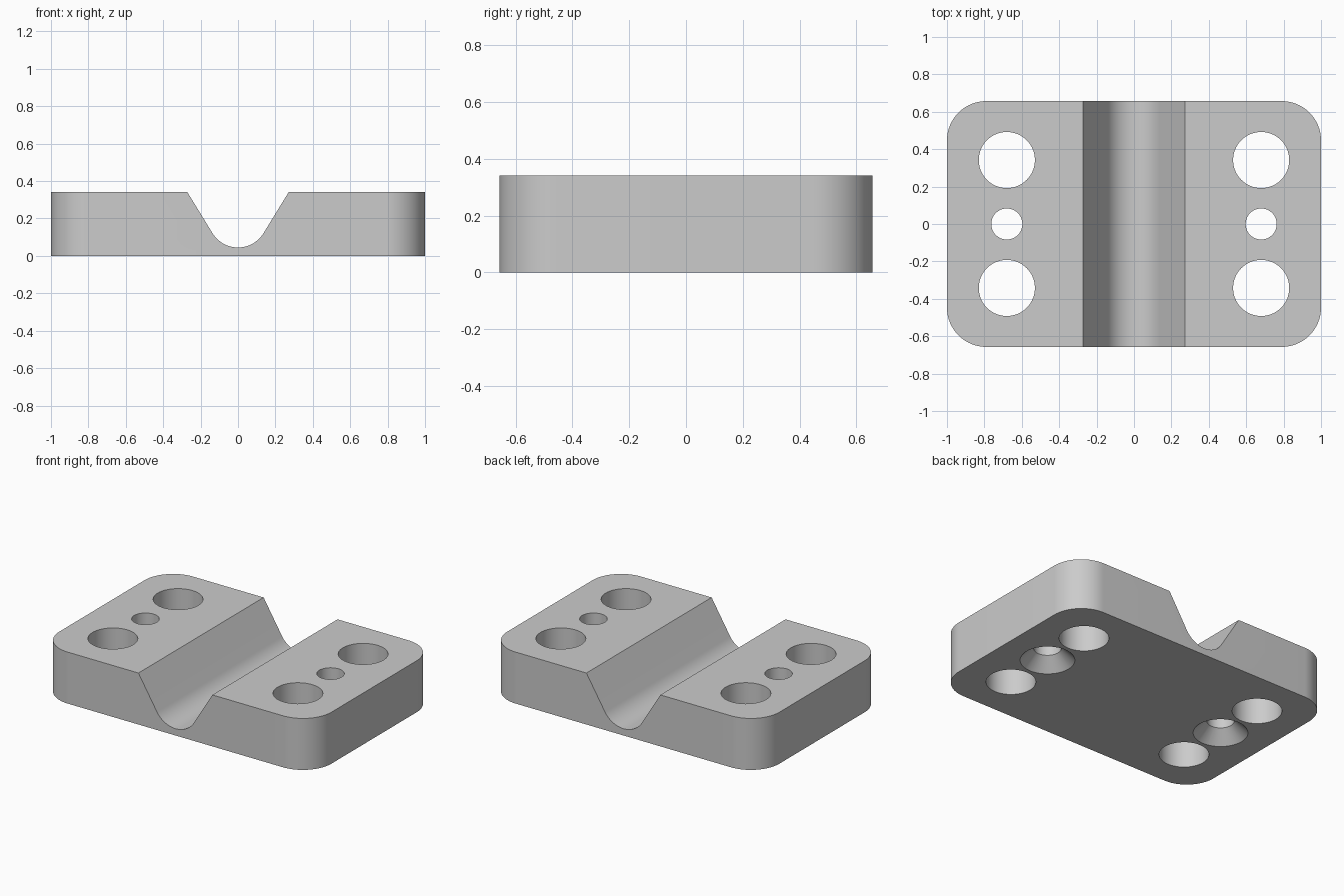
import bpy, bmesh, math
from mathutils import Vector

cube = bpy.data.objects.get("Cube")
if cube:
    bpy.data.objects.remove(cube, do_unlink=True)

HALF_X, HALF_Y, HEIGHT, CORNER = 1.0, 0.657, 0.342, 0.21
HOLE_X, HOLE_Y = 0.68, 0.342

grey = bpy.data.materials.new("plain grey")
grey.use_nodes = True
grey.diffuse_color = (0.6, 0.6, 0.6, 1)
grey.node_tree.nodes["Principled BSDF"].inputs["Base Color"].default_value = (0.6, 0.6, 0.6, 1)


def make_object(name, bm):
    bmesh.ops.recalc_face_normals(bm, faces=bm.faces)
    mesh = bpy.data.meshes.new(name)
    bm.to_mesh(mesh)
    bm.free()
    mesh.materials.append(grey)
    obj = bpy.data.objects.new(name, mesh)
    bpy.context.collection.objects.link(obj)
    return obj


def prism(name, outline, direction):
    """Extrude a closed outline of 3D points along a direction."""
    bm = bmesh.new()
    face = bm.faces.new([bm.verts.new(p) for p in outline])
    new = bmesh.ops.extrude_face_region(bm, geom=[face])["geom"]
    moved = [v for v in new if isinstance(v, bmesh.types.BMVert)]
    bmesh.ops.translate(bm, verts=moved, vec=Vector(direction))
    return make_object(name, bm)


def lathe(name, profile, x, y, sides=64):
    """Closed round solid from (radius, z) points, listed bottom to top."""
    bm = bmesh.new()
    rings = [[bm.verts.new((x + r * math.cos(math.tau * i / sides),
                            y + r * math.sin(math.tau * i / sides), z))
              for i in range(sides)] for r, z in profile]
    for low, high in zip(rings, rings[1:]):
        for i in range(sides):
            j = (i + 1) % sides
            bm.faces.new((low[i], low[j], high[j], high[i]))
    bm.faces.new(rings[0])
    bm.faces.new(rings[-1])
    return make_object(name, bm)


def arc(cx, cy, r, start, end, steps):
    return [(cx + r * math.cos(math.radians(start + (end - start) * i / steps)),
             cy + r * math.sin(math.radians(start + (end - start) * i / steps)))
            for i in range(steps + 1)]


# Plate with rounded corners
outline = []
for k, (sx, sy) in enumerate([(1, 1), (-1, 1), (-1, -1), (1, -1)]):
    outline += arc(sx * (HALF_X - CORNER), sy * (HALF_Y - CORNER), CORNER,
                   90 * k, 90 * k + 90, 20)
plate = prism("clamp_plate", [(x, y, 0) for x, y in outline], (0, 0, HEIGHT))

# V-groove with a round bottom, running front to back
RADIUS, FLOOR, SLOPE = 0.16, 0.045, 58.5
bottom = arc(0, FLOOR + RADIUS, RADIUS, 270 - SLOPE, 270 + SLOPE, 32)
top_z = HEIGHT + 0.1
top_x = bottom[-1][0] + (top_z - bottom[-1][1]) / math.tan(math.radians(SLOPE))
groove = [(-top_x, top_z)] + bottom + [(top_x, top_z)]
cutters = [prism("groove_cutter", [(x, -1, z) for x, z in groove], (0, 2, 0))]

# Through holes, and screw holes countersunk from below
for side in (-1, 1):
    for end in (-1, 1):
        cutters.append(lathe("hole_cutter", [(0.15, -0.1), (0.15, 0.5)],
                             side * HOLE_X, end * HOLE_Y))
    cutters.append(lathe("screw_hole_cutter",
                         [(0.185, -0.02), (0.083, 0.082), (0.083, 0.5)],
                         side * HOLE_X, 0))

# Cut everything out, then drop the cutters
for cutter in cutters:
    cutter.hide_render = True
    mod = plate.modifiers.new(cutter.name, "BOOLEAN")
    mod.operation = "DIFFERENCE"
    mod.solver = "EXACT"
    mod.object = cutter
bpy.context.view_layer.update()
graph = bpy.context.evaluated_depsgraph_get()
cut_mesh = bpy.data.meshes.new_from_object(plate.evaluated_get(graph))
plate.modifiers.clear()
plate.data = cut_mesh
plate.data.name = "clamp_plate"
for cutter in cutters:
    bpy.data.objects.remove(cutter, do_unlink=True)

# Smooth the rounded walls, keep the rims sharp
bpy.ops.object.select_all(action="DESELECT")
plate.select_set(True)
bpy.context.view_layer.objects.active = plate
bpy.ops.object.shade_smooth_by_angle(angle=math.radians(30))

————————

Task objective
Identify each line in the entries with the word "objects" and copy it.

Worked solution
cube = bpy.data.objects.get("Cube")
    bpy.data.objects.remove(cube, do_unlink=True)
    obj = bpy.data.objects.new(name, mesh)
    bpy.context.collection.objects.link(obj)
    bpy.data.objects.remove(cutter, do_unlink=True)
bpy.context.view_layer.objects.active = plate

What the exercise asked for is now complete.